- Tight consolidated data for the business and
- Users having their individual needs met
People need what they need, when they need it, how they need it. And that’s in danger every time someone champions taking all the data, moving it into the cloud and providing canned reports. You can see it in the story about Steve. There are so many hurdles between him and the expectations of the Executive Director and donor. He’s got every incentive to bust open his ancient Excel 2003 and create something that’s good enough, albeit fragile and maybe even wrong.
To summarize: Breckinloggins details the frustration and length of time for development of a proposed software replacement for Excel. The result being, the users give up hope and are “far happier with their clunky spreadsheet.”
Aside from the waiting, the nature of data management is that you need multiple views of the same thing in order to get the full story. Often, you can’t anticipate what you’ll need. In the example of Steve needing the volunteer-related data. He might have to go back and get the data on special events to retrieve specific details on the volunteers’ roles and time donated.

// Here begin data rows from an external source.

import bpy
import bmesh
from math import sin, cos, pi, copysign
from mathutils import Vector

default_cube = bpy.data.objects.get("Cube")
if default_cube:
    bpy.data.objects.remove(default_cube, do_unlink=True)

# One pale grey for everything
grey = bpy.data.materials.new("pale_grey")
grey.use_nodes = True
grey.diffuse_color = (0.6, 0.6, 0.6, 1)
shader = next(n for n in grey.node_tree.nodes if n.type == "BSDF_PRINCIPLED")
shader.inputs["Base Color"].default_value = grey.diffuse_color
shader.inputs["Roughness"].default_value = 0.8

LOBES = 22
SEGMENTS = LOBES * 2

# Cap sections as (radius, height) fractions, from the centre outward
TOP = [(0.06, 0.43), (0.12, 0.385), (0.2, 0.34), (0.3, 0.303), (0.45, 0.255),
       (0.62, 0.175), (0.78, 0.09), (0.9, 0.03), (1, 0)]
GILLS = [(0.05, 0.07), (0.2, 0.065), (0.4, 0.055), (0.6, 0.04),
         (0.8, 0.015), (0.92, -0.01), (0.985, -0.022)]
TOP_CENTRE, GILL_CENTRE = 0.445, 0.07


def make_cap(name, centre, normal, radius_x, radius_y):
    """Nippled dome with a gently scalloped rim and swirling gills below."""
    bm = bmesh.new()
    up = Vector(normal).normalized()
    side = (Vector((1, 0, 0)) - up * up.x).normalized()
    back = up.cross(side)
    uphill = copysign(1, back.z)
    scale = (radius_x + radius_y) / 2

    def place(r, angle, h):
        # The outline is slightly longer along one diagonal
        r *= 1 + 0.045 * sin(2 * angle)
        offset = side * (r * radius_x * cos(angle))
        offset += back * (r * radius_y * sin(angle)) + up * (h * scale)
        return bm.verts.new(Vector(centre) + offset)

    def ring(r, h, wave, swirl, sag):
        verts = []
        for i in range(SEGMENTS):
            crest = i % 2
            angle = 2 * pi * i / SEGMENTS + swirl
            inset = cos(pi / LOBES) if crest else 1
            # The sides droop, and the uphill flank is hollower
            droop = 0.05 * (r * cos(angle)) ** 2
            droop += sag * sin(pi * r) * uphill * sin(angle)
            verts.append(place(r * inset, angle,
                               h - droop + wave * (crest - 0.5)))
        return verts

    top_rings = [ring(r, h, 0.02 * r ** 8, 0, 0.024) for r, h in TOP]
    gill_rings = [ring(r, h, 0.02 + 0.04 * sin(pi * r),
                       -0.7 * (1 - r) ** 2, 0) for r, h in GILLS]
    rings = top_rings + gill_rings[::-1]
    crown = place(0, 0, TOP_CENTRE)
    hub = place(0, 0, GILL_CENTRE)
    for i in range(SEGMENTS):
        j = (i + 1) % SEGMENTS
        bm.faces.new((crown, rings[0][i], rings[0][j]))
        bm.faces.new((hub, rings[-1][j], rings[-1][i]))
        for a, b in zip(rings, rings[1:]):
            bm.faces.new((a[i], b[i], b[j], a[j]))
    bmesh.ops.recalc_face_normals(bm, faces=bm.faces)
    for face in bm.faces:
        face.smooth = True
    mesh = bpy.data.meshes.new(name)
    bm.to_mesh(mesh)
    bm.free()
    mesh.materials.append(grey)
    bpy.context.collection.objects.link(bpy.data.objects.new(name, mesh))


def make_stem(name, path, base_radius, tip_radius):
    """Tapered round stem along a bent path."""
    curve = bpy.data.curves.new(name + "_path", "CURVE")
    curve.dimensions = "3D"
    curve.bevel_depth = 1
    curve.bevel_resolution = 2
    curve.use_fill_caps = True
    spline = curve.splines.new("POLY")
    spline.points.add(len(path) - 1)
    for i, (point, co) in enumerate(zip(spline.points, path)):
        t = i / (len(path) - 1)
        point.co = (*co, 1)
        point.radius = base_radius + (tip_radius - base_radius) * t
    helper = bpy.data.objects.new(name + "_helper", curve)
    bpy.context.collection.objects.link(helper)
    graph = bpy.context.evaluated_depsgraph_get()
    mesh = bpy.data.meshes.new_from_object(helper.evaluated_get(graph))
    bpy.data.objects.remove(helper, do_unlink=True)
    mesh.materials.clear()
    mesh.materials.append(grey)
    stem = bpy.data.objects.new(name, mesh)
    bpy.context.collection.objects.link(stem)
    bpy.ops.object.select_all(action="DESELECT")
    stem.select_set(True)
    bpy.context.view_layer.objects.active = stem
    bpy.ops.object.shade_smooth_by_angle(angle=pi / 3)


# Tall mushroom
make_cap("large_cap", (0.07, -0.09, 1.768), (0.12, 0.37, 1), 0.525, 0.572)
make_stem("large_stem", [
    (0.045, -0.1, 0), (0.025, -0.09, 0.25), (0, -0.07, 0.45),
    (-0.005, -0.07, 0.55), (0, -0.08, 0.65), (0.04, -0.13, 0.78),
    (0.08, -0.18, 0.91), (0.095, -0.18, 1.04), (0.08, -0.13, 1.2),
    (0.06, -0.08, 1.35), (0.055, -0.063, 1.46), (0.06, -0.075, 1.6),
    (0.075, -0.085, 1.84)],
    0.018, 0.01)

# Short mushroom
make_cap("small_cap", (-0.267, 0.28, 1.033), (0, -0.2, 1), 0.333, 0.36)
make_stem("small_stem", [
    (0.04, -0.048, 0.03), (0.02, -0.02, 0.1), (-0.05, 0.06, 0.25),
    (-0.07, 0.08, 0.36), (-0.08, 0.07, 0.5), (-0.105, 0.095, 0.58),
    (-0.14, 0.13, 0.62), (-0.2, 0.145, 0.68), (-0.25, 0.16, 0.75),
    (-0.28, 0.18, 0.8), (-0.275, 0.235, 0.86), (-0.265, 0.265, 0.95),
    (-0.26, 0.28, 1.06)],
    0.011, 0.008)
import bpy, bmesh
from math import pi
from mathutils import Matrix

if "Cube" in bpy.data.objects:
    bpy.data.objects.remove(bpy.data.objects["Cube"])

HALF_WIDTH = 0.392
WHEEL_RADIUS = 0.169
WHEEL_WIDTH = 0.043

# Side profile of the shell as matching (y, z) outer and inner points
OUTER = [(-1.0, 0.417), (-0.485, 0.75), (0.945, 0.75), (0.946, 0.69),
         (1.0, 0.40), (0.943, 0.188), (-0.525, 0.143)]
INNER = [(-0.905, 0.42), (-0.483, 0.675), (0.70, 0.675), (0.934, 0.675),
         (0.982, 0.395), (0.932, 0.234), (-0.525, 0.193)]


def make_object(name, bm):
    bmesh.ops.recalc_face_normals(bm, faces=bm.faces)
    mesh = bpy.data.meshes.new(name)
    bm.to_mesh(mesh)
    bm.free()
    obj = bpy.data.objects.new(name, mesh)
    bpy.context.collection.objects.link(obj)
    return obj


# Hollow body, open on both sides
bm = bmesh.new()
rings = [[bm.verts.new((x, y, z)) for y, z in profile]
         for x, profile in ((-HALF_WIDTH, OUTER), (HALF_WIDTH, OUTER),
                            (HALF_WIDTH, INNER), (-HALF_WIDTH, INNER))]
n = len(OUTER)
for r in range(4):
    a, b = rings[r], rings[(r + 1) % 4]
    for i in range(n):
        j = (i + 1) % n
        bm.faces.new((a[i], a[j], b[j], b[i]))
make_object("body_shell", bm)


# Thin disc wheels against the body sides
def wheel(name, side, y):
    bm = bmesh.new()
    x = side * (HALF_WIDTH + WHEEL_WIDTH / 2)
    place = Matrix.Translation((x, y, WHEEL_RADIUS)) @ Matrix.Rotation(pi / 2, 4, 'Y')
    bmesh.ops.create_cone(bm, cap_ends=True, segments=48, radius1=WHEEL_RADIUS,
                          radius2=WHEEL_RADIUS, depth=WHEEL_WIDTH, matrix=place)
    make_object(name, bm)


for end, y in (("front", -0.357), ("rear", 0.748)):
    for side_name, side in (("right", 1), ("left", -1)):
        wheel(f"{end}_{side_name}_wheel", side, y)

Going back for more reports gets really old if you have to rely on someone else to get the data and format it exactly how you need it.
Verily, verily. Steve is staring at a neon red invitation to empower his-damned-self and go rogue-spreadsheet.
First, we have to acknowledge where a person or organization is, and look at what they’re trying to do. They may have exactly what they need. Or, they need creative solutions because they can’t afford the perfect-world solution.
What they don’t need is fear-mongering, Cassandras or doomsayers.
Second, realize that empowerment is what people are fighting for when they resist expensive, complex solutions. When Steve is sitting at his desk feeling desperate, the benefits of centralized relational data start looking like a hassle.
Throughout an organization, responsible Data Management has got to be the mindset for everybody, it can’t be the responsibility of a few who then act as gatekeepers. Every time I’ve seen something go wrong, it’s not been Excel or the fancy database. It’s been someone who just needed some data, got some data and marched ahead. A Data Management mindset considers the level of crap data that you know you have; understands that information is dynamic; knows where to look to reconcile apparent errors; is always thinking “data quality;” and strives to protect the dataset.
If our Steve can be trained to take on a Data Management mindset, maybe he can then have access to the centralized data or, maybe he can pull together his rogue spreadsheet and also speak to potential weakness in what he presents to his Executive Director and the donor.